Truth: This model has little to do with your distributor so if they’re taking good care of you, keep it up. However, look at your organization’s total supply spend in relation to your distributor spend and you’ll quickly see that distributors are unable to impact your entire supply spend, while the CSC model certainly can.
If you wanted to entertain the CSC model focusing on commodity products where you have a good distributor relationship, you will certainly need to determine who can more effectively manage this area of spend. With some exploration, you may be shocked to see the benefits a CSC model can provide.
Truth: Every health system can afford this model. The basic economics work for everyone, big or small, but the real question isn’t about the cost of the model. Instead, you need to be asking if your organization and team are open-minded enough to learn? Additionally, take into consideration if you and your organization are courageous enough to go down this path knowing you’ll have to change not only your perceptions of this business, but also how you behave with the manufacturers you buy from.
Truth: HA! This couldn’t be further from the truth. This model enhances collaboration with physicians and clinicians in the strategic contracting process to decrease costs, increase quality, empower standardization, and improve product utilization. Furthermore, this model aims to better integrate business-facing staff into clinical areas to better anticipate product needs, enhance quality and ensure product availability. On the operations side, many CSC models deliver low unit of measure distribution straight to clinical areas at higher fill rates which ensures providers have the products they need to care for their patients. When executed correctly, a CSC model enables increased outcomes and reduces supply risks.

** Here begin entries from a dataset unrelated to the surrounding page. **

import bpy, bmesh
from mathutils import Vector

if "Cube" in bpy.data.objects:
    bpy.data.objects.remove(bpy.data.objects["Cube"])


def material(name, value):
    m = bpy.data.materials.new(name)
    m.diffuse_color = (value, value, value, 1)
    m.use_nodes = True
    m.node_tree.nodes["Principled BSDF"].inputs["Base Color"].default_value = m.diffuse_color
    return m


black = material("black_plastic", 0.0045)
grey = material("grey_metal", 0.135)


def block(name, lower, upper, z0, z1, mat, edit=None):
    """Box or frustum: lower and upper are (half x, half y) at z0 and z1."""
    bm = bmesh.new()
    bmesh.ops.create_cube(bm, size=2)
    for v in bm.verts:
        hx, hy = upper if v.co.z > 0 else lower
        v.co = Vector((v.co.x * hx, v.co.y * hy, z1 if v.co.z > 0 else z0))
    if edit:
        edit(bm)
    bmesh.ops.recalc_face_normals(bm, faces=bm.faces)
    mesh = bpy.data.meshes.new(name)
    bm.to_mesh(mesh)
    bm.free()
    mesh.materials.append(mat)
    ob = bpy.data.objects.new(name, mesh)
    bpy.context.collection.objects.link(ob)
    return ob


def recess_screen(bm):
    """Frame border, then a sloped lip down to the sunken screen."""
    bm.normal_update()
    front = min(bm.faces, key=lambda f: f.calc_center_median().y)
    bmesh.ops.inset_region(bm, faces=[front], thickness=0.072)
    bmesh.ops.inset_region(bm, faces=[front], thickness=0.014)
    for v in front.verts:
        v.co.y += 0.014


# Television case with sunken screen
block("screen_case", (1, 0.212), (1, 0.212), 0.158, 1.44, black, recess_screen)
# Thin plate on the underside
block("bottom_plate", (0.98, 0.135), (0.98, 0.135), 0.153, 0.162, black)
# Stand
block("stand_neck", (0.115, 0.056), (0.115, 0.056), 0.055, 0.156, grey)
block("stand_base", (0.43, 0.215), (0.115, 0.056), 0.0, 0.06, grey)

A consolidated service center gives healthcare supply chains the opportunity to elevate supply chain insights and secure complete inventory tracking. If these truths have made you think twice about a consolidated service center, this strategy might be right for your organization.